"If you want to win you're going to have a lot of different things come at you," explained Richards, who is second on the team with five points in the series. "(The referees) are doing their best trying to make the calls they see fit, they're not trying to do anything else other than that. If they don't see it you try and talk to them, and I've never seen a call changed, so you take it and use it as motivation. That's what we did."
Down 3-1 the Flyers pulled Mason for an extra attacker with 2:45 remaining in regulation and Claude Giroux made things interesting by whistling a left wing shot through a Wayne Simmonds screen and past Lundqvist for his first goal of the series with 1:29 left to play. Brian Boyle put the game away, though, by scoring into the empty net, off a Dom Moore pass with 15 seconds remaining.
Staal scored off the rush to give New York a 1-0 lead with both teams seemingly fighting the cobwebs that come with an early afternoon start. St. Louis chipped the puck out of the Rangers zone to Derek Stepan, who then found No. 26 streaking over the Flyers blue line for a return pass. St. Louis dropped a pass to Staal at the left circle and skated right for Mason with Staal's shot arriving at about the same instant. The puck settled into the back of the net, Staal had his first goal of the series, and the Rangers had taken a 1-0 lead.

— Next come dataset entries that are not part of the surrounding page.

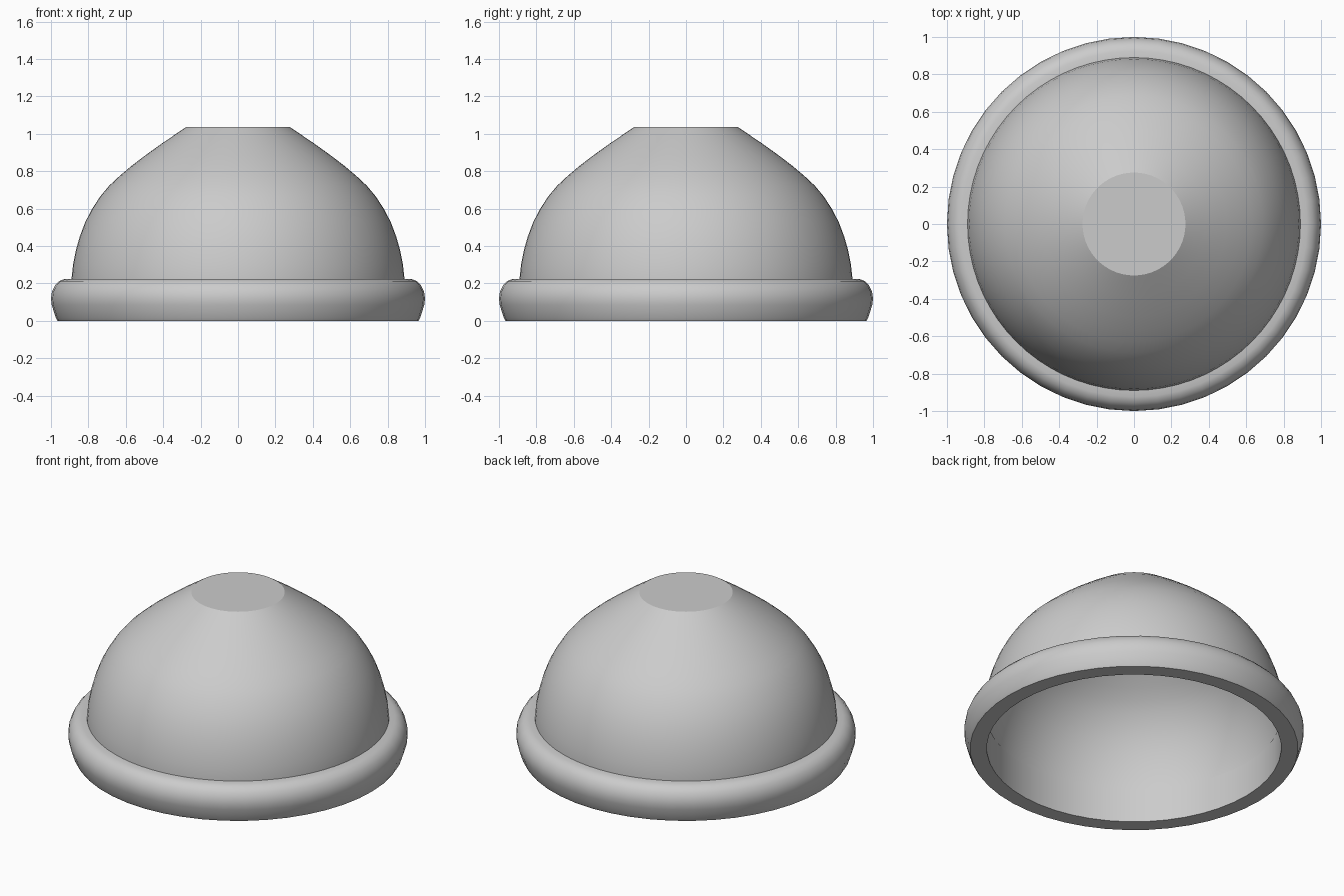
import bpy
import bmesh
import math

cube = bpy.data.objects.get("Cube")
if cube:
    bpy.data.objects.remove(cube, do_unlink=True)

grey = bpy.data.materials.new("light grey")
grey.use_nodes = True
colour = (0.6, 0.6, 0.6, 1)
grey.diffuse_color = colour
grey.node_tree.nodes["Principled BSDF"].inputs["Base Color"].default_value = colour


def lathe(name, profile, sides, closed=False):
    """Turn an (radius, height) profile round the z axis."""
    bm = bmesh.new()
    rings = []
    for r, z in profile:
        if r == 0:
            rings.append([bm.verts.new((0, 0, z))] * sides)
            continue
        turn = math.tau / sides
        rings.append([bm.verts.new((r * math.cos(i * turn), r * math.sin(i * turn), z))
                      for i in range(sides)])
    pairs = list(zip(rings, rings[1:]))
    if closed:
        pairs.append((rings[-1], rings[0]))
    for a, b in pairs:
        for i in range(sides):
            j = (i + 1) % sides
            corners = dict.fromkeys((a[i], a[j], b[j], b[i]))
            bm.faces.new(list(corners))
    bmesh.ops.recalc_face_normals(bm, faces=bm.faces)
    mesh = bpy.data.meshes.new(name)
    bm.to_mesh(mesh)
    bm.free()
    mesh.materials.append(grey)
    obj = bpy.data.objects.new(name, mesh)
    bpy.context.collection.objects.link(obj)
    bpy.ops.object.select_all(action="DESELECT")
    obj.select_set(True)
    bpy.context.view_layer.objects.active = obj
    bpy.ops.object.shade_smooth_by_angle(angle=math.radians(28))
    return obj


# Hollow dome with a flat cap
outer = [(0.89, 0.18), (0.89, 0.225), (0.882, 0.3), (0.866, 0.38), (0.846, 0.45),
         (0.818, 0.525), (0.782, 0.595), (0.738, 0.663), (0.688, 0.723), (0.63, 0.777),
         (0.567, 0.83), (0.495, 0.885), (0.39, 0.96), (0.275, 1.037)]
wall = 0.02
inner = [(r - wall, z - wall * z) for r, z in reversed(outer)]
lathe("dome", [(0, 1.037)] + outer[::-1] + inner[::-1] + [(0, 1.037 * (1 - wall))], 72)

# Rounded rim around the base
rim = [(0.867, 0), (0.965, 0), (0.974, 0.015), (0.985, 0.05), (0.996, 0.085), (1.0, 0.12),
       (0.995, 0.155), (0.98, 0.187), (0.957, 0.212), (0.925, 0.224), (0.867, 0.224)]
lathe("base_rim", rim, 48, closed=True)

"It was down to the end there, but we played a strong game," stated Staal, who was a +2 while playing 18:56 Sunday, and is now a team-best +6 in the series. "It was much better than last game, and it was a big win."
Richards doubled the Blueshirts advantage at 8:07 of the second after a prolonged scramble by Mason's crease. J.T. Miller--who took Daniel Carcillo's spot in the lineup and made his NHL playoff debut--was right in the middle of the scrum by Mason's cage and earned the primary assist when Richards popped the loose puck into the net, his second goal of the series.
The decision to play Miller Sunday proved to be a wise one as he added speed to the Rangers lineup, played a strong physical game, and was responsible defensively while skating on a line with Richards and Carl Hagelin, the latter of whom was penalized three times on the afternoon.
"I didn't know 100 percent (he was playing) 'til I got to the rink today," shared Miller, who played 10:22, picked up the assist, was a +2, had one shot on goal, and was credited with two hits in his post-season debut. "I was anxious, but not so much nervous. The heart rate was up and I just tried to calm myself down, especially at the start."
A fantastic individual effort by Dom Moore upped the Rangers lead to 3-0 at 16:20 of the second period. Relentless on the puck, Moore stripped veteran Hal Gill of the puck inside the Flyers blue line and the beat Mason with a forehand snap shot for an unassisted goal, his second tally in as many games. Gill was in the Flyers lineup because Nicklas Grossmann suffered a lower body injury in Game Four and could not play.
"The puck was bouncing a little bit on them, so you want to put pressure on them, and it was a fortunate bounce (for New York)," explained Moore, who was selected as the game's Second Star for his two-point effort. "It's a game of luck sometimes."
Like most of the series, so far, Game Five had its physical moments and chippiness, but nothing that got out of hand. Staal, Klein and Ryan McDonagh both played hard, mean-spirited games in front of Lundqvist, and all three were involved in various post-whistle skirmishes with various Flyers--most notably Simmonds, who on several occasions took late whacks at Lundqvist's pads. The smallest Ranger, Mats Zuccarello, played a fierce game, as well, physical and agitating for the Rangers.
Lundqvist closed out the game with 24 saves, including nine in the third period.